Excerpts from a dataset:
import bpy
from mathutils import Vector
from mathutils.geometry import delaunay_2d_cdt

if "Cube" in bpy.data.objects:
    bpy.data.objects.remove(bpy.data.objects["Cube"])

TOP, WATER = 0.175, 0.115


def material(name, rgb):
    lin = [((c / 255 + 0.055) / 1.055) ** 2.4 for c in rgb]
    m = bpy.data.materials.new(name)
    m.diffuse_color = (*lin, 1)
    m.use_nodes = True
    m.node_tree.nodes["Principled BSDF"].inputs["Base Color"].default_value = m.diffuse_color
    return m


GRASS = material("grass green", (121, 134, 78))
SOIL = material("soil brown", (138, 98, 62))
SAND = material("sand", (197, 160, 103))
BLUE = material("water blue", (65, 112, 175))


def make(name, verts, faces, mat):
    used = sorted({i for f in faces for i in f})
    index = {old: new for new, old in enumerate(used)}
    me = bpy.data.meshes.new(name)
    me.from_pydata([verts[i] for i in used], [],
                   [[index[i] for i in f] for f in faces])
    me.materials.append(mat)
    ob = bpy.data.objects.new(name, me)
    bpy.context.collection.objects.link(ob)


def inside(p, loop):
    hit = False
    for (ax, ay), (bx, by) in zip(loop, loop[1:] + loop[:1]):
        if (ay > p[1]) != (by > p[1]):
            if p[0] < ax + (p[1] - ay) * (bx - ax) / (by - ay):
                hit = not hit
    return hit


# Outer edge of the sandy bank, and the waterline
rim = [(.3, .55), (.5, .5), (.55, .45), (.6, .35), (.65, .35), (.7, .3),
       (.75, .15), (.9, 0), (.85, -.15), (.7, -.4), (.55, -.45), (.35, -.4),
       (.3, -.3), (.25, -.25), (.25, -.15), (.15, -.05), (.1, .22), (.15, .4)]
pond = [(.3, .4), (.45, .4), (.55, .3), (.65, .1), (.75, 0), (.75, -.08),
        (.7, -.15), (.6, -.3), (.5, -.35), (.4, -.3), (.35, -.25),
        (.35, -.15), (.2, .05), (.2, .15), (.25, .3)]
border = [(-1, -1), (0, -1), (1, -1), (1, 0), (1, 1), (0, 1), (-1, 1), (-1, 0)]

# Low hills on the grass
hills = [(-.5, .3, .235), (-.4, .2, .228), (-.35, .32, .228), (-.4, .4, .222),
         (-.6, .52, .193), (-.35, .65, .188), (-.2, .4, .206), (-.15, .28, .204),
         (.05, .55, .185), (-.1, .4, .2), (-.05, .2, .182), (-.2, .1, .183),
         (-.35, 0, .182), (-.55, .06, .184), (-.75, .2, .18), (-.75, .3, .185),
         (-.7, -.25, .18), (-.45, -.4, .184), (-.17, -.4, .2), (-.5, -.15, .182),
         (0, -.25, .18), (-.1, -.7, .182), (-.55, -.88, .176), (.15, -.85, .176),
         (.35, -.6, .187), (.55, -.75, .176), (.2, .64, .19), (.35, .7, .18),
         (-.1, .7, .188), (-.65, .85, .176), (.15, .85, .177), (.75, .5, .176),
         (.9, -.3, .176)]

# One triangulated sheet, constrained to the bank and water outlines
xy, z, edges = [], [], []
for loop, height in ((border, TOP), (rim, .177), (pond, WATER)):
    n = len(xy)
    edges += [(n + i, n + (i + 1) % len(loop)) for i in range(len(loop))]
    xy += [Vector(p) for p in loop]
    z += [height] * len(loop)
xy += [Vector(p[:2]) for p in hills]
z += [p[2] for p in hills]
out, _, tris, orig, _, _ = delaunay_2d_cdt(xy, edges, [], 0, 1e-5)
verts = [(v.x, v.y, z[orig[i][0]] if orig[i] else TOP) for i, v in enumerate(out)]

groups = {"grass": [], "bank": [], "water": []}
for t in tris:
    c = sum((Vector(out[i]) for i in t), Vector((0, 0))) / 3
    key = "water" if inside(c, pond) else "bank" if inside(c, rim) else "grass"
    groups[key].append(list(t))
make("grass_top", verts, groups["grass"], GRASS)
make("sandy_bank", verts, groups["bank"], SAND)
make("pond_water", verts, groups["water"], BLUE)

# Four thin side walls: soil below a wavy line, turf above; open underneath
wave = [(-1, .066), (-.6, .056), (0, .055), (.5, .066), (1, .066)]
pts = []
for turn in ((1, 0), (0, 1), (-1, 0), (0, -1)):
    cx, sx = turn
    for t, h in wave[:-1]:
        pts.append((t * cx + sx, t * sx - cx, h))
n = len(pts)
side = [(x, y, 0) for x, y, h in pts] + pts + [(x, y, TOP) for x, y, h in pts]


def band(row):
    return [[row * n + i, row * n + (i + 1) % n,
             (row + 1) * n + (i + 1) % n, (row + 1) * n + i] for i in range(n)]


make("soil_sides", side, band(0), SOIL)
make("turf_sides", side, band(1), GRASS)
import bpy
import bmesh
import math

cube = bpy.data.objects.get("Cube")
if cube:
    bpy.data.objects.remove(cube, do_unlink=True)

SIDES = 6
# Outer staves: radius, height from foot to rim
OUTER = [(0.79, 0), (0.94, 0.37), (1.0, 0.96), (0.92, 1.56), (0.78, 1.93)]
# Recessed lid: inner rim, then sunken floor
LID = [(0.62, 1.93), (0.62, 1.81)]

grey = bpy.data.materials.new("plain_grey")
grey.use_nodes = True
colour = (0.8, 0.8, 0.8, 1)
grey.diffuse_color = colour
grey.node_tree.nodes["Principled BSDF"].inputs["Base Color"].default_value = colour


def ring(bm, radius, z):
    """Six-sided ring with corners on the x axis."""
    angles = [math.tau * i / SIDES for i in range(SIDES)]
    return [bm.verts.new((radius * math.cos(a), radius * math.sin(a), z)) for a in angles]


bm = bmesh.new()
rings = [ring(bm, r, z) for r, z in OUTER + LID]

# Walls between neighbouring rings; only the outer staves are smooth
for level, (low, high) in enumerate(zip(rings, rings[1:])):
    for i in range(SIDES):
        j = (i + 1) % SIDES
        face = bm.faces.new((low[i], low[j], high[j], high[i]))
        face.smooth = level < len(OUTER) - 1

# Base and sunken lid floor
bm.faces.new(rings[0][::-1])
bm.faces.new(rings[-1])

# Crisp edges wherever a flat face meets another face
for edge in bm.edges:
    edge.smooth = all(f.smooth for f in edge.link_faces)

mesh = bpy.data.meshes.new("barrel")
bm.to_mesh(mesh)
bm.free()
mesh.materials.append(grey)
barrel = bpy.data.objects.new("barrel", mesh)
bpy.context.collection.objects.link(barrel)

Activity:
Copy out every entry exactly.

Reply:
import bpy
from mathutils import Vector
from mathutils.geometry import delaunay_2d_cdt

if "Cube" in bpy.data.objects:
    bpy.data.objects.remove(bpy.data.objects["Cube"])

TOP, WATER = 0.175, 0.115


def material(name, rgb):
    lin = [((c / 255 + 0.055) / 1.055) ** 2.4 for c in rgb]
    m = bpy.data.materials.new(name)
    m.diffuse_color = (*lin, 1)
    m.use_nodes = True
    m.node_tree.nodes["Principled BSDF"].inputs["Base Color"].default_value = m.diffuse_color
    return m


GRASS = material("grass green", (121, 134, 78))
SOIL = material("soil brown", (138, 98, 62))
SAND = material("sand", (197, 160, 103))
BLUE = material("water blue", (65, 112, 175))


def make(name, verts, faces, mat):
    used = sorted({i for f in faces for i in f})
    index = {old: new for new, old in enumerate(used)}
    me = bpy.data.meshes.new(name)
    me.from_pydata([verts[i] for i in used], [],
                   [[index[i] for i in f] for f in faces])
    me.materials.append(mat)
    ob = bpy.data.objects.new(name, me)
    bpy.context.collection.objects.link(ob)


def inside(p, loop):
    hit = False
    for (ax, ay), (bx, by) in zip(loop, loop[1:] + loop[:1]):
        if (ay > p[1]) != (by > p[1]):
            if p[0] < ax + (p[1] - ay) * (bx - ax) / (by - ay):
                hit = not hit
    return hit


# Outer edge of the sandy bank, and the waterline
rim = [(.3, .55), (.5, .5), (.55, .45), (.6, .35), (.65, .35), (.7, .3),
       (.75, .15), (.9, 0), (.85, -.15), (.7, -.4), (.55, -.45), (.35, -.4),
       (.3, -.3), (.25, -.25), (.25, -.15), (.15, -.05), (.1, .22), (.15, .4)]
pond = [(.3, .4), (.45, .4), (.55, .3), (.65, .1), (.75, 0), (.75, -.08),
        (.7, -.15), (.6, -.3), (.5, -.35), (.4, -.3), (.35, -.25),
        (.35, -.15), (.2, .05), (.2, .15), (.25, .3)]
border = [(-1, -1), (0, -1), (1, -1), (1, 0), (1, 1), (0, 1), (-1, 1), (-1, 0)]

# Low hills on the grass
hills = [(-.5, .3, .235), (-.4, .2, .228), (-.35, .32, .228), (-.4, .4, .222),
         (-.6, .52, .193), (-.35, .65, .188), (-.2, .4, .206), (-.15, .28, .204),
         (.05, .55, .185), (-.1, .4, .2), (-.05, .2, .182), (-.2, .1, .183),
         (-.35, 0, .182), (-.55, .06, .184), (-.75, .2, .18), (-.75, .3, .185),
         (-.7, -.25, .18), (-.45, -.4, .184), (-.17, -.4, .2), (-.5, -.15, .182),
         (0, -.25, .18), (-.1, -.7, .182), (-.55, -.88, .176), (.15, -.85, .176),
         (.35, -.6, .187), (.55, -.75, .176), (.2, .64, .19), (.35, .7, .18),
         (-.1, .7, .188), (-.65, .85, .176), (.15, .85, .177), (.75, .5, .176),
         (.9, -.3, .176)]

# One triangulated sheet, constrained to the bank and water outlines
xy, z, edges = [], [], []
for loop, height in ((border, TOP), (rim, .177), (pond, WATER)):
    n = len(xy)
    edges += [(n + i, n + (i + 1) % len(loop)) for i in range(len(loop))]
    xy += [Vector(p) for p in loop]
    z += [height] * len(loop)
xy += [Vector(p[:2]) for p in hills]
z += [p[2] for p in hills]
out, _, tris, orig, _, _ = delaunay_2d_cdt(xy, edges, [], 0, 1e-5)
verts = [(v.x, v.y, z[orig[i][0]] if orig[i] else TOP) for i, v in enumerate(out)]

groups = {"grass": [], "bank": [], "water": []}
for t in tris:
    c = sum((Vector(out[i]) for i in t), Vector((0, 0))) / 3
    key = "water" if inside(c, pond) else "bank" if inside(c, rim) else "grass"
    groups[key].append(list(t))
make("grass_top", verts, groups["grass"], GRASS)
make("sandy_bank", verts, groups["bank"], SAND)
make("pond_water", verts, groups["water"], BLUE)

# Four thin side walls: soil below a wavy line, turf above; open underneath
wave = [(-1, .066), (-.6, .056), (0, .055), (.5, .066), (1, .066)]
pts = []
for turn in ((1, 0), (0, 1), (-1, 0), (0, -1)):
    cx, sx = turn
    for t, h in wave[:-1]:
        pts.append((t * cx + sx, t * sx - cx, h))
n = len(pts)
side = [(x, y, 0) for x, y, h in pts] + pts + [(x, y, TOP) for x, y, h in pts]


def band(row):
    return [[row * n + i, row * n + (i + 1) % n,
             (row + 1) * n + (i + 1) % n, (row + 1) * n + i] for i in range(n)]


make("soil_sides", side, band(0), SOIL)
make("turf_sides", side, band(1), GRASS)
import bpy
import bmesh
import math

cube = bpy.data.objects.get("Cube")
if cube:
    bpy.data.objects.remove(cube, do_unlink=True)

SIDES = 6
# Outer staves: radius, height from foot to rim
OUTER = [(0.79, 0), (0.94, 0.37), (1.0, 0.96), (0.92, 1.56), (0.78, 1.93)]
# Recessed lid: inner rim, then sunken floor
LID = [(0.62, 1.93), (0.62, 1.81)]

grey = bpy.data.materials.new("plain_grey")
grey.use_nodes = True
colour = (0.8, 0.8, 0.8, 1)
grey.diffuse_color = colour
grey.node_tree.nodes["Principled BSDF"].inputs["Base Color"].default_value = colour


def ring(bm, radius, z):
    """Six-sided ring with corners on the x axis."""
    angles = [math.tau * i / SIDES for i in range(SIDES)]
    return [bm.verts.new((radius * math.cos(a), radius * math.sin(a), z)) for a in angles]


bm = bmesh.new()
rings = [ring(bm, r, z) for r, z in OUTER + LID]

# Walls between neighbouring rings; only the outer staves are smooth
for level, (low, high) in enumerate(zip(rings, rings[1:])):
    for i in range(SIDES):
        j = (i + 1) % SIDES
        face = bm.faces.new((low[i], low[j], high[j], high[i]))
        face.smooth = level < len(OUTER) - 1

# Base and sunken lid floor
bm.faces.new(rings[0][::-1])
bm.faces.new(rings[-1])

# Crisp edges wherever a flat face meets another face
for edge in bm.edges:
    edge.smooth = all(f.smooth for f in edge.link_faces)

mesh = bpy.data.meshes.new("barrel")
bm.to_mesh(mesh)
bm.free()
mesh.materials.append(grey)
barrel = bpy.data.objects.new("barrel", mesh)
bpy.context.collection.objects.link(barrel)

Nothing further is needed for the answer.